Recorded data:
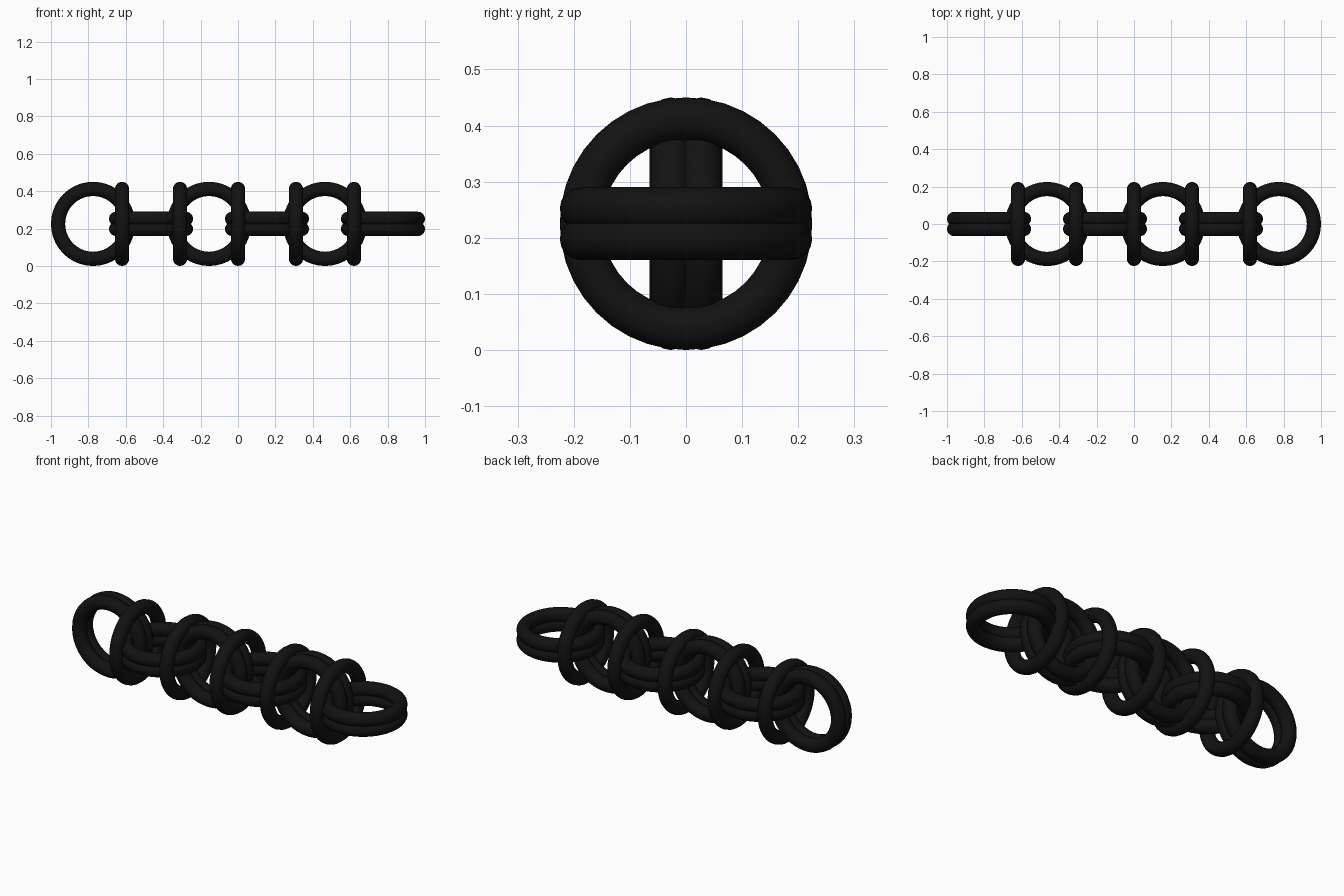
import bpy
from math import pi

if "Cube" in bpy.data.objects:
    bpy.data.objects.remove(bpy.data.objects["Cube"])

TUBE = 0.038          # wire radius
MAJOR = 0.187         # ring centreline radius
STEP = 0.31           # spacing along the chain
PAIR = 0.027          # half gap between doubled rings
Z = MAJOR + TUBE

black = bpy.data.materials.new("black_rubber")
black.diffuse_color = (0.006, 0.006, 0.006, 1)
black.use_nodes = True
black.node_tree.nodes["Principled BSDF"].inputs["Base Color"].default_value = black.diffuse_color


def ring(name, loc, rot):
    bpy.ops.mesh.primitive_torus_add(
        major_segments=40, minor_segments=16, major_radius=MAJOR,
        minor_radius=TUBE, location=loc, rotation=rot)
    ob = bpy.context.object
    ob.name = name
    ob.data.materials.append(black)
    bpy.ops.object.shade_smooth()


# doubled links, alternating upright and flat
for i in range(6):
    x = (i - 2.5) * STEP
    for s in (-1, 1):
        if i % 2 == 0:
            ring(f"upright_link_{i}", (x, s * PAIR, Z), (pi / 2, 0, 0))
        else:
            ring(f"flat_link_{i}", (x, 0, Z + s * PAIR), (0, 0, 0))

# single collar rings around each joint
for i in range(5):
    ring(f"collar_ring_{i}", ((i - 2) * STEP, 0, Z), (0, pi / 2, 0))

* * *

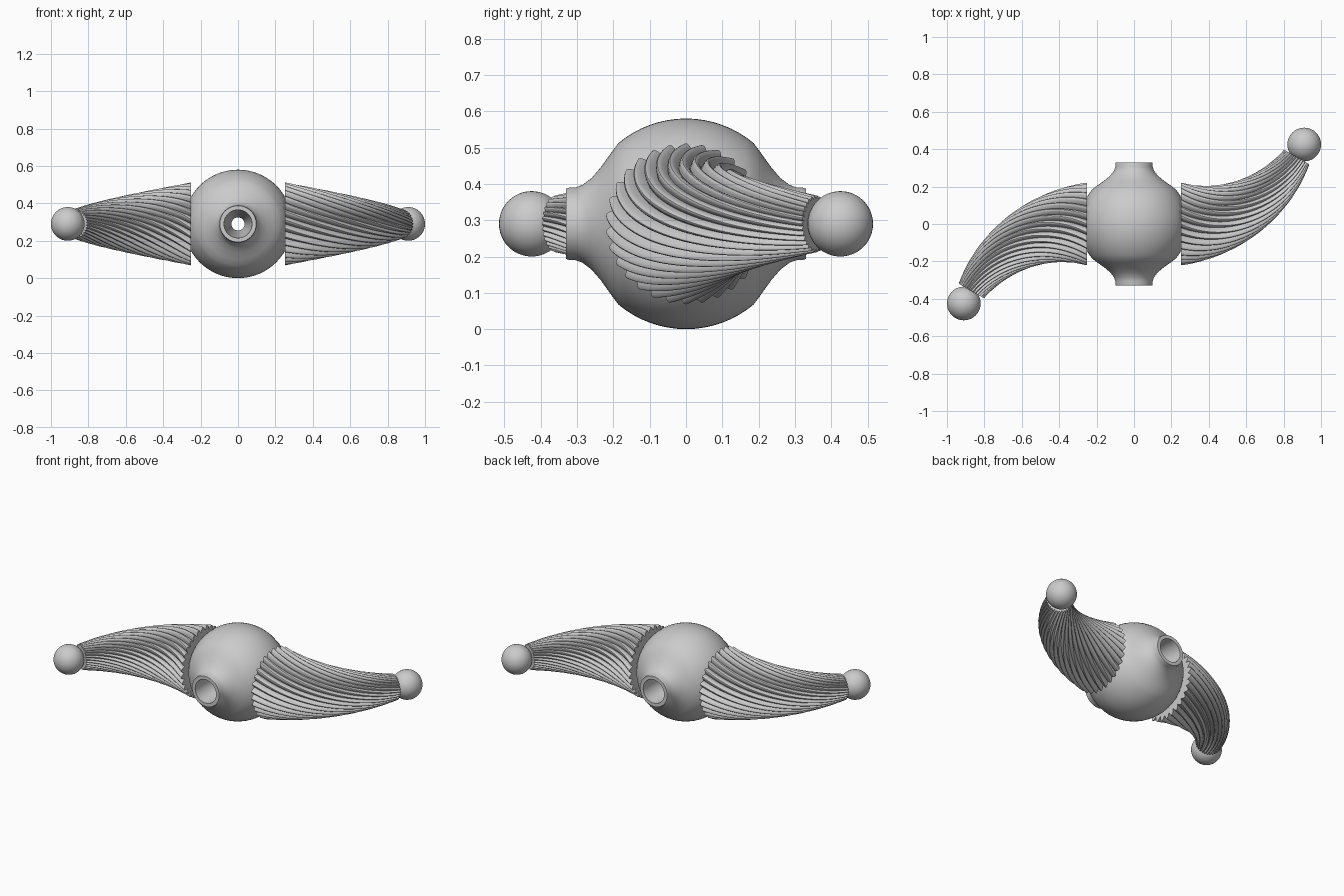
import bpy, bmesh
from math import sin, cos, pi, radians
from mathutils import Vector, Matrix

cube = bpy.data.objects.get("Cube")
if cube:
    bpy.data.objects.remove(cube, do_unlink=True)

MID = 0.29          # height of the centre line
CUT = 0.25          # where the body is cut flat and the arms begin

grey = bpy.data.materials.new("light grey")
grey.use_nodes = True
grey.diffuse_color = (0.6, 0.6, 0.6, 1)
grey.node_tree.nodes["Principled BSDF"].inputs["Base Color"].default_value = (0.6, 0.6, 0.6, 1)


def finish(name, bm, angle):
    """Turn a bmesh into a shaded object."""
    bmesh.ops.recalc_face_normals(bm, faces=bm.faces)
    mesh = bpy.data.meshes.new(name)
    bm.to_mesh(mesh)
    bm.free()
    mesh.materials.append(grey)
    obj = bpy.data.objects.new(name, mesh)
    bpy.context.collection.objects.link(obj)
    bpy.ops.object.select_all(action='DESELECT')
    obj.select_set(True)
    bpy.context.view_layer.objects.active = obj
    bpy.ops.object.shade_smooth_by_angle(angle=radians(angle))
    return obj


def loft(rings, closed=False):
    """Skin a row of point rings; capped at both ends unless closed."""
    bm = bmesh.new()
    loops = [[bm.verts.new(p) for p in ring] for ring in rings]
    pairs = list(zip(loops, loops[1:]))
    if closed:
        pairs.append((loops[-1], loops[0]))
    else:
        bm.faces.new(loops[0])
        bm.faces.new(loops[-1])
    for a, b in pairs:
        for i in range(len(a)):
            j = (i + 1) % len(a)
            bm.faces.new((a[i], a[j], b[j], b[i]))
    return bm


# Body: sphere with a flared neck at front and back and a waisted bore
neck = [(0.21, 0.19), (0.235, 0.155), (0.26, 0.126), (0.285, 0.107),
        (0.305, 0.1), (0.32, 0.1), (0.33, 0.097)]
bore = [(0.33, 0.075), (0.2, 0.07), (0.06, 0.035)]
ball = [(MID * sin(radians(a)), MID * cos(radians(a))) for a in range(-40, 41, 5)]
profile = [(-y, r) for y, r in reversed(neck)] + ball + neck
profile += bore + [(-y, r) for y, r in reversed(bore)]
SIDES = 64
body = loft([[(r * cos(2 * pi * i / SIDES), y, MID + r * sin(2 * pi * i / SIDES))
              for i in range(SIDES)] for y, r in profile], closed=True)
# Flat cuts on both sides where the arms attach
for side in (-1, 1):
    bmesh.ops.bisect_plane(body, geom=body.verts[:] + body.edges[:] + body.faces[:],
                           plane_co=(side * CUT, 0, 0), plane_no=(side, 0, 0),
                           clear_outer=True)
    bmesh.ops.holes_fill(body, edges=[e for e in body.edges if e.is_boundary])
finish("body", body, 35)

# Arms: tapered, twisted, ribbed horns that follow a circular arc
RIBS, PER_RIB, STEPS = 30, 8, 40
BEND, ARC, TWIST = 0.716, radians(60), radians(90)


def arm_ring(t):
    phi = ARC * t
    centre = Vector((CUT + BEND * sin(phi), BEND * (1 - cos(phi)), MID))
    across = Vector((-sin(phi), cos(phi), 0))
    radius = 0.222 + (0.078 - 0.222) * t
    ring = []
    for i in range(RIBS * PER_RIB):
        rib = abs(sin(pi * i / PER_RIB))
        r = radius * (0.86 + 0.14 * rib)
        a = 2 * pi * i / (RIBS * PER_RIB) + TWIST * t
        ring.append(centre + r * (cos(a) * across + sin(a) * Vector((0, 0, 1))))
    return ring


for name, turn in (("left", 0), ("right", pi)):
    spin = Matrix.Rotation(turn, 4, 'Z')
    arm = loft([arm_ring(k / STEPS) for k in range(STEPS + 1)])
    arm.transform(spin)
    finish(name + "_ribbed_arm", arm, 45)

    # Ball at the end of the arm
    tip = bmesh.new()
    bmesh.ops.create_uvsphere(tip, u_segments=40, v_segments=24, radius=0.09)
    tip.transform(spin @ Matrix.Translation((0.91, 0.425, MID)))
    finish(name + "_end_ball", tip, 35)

Task prompt:
Only the lines from the one containing "from mathutils import Vector, Matrix" through the one containing "a bmesh into" are to be retyped, both boundary lines included, with no other material.

Your solution:
from mathutils import Vector, Matrix

cube = bpy.data.objects.get("Cube")
if cube:
    bpy.data.objects.remove(cube, do_unlink=True)

MID = 0.29          # height of the centre line
CUT = 0.25          # where the body is cut flat and the arms begin

grey = bpy.data.materials.new("light grey")
grey.use_nodes = True
grey.diffuse_color = (0.6, 0.6, 0.6, 1)
grey.node_tree.nodes["Principled BSDF"].inputs["Base Color"].default_value = (0.6, 0.6, 0.6, 1)


def finish(name, bm, angle):
    """Turn a bmesh into a shaded object."""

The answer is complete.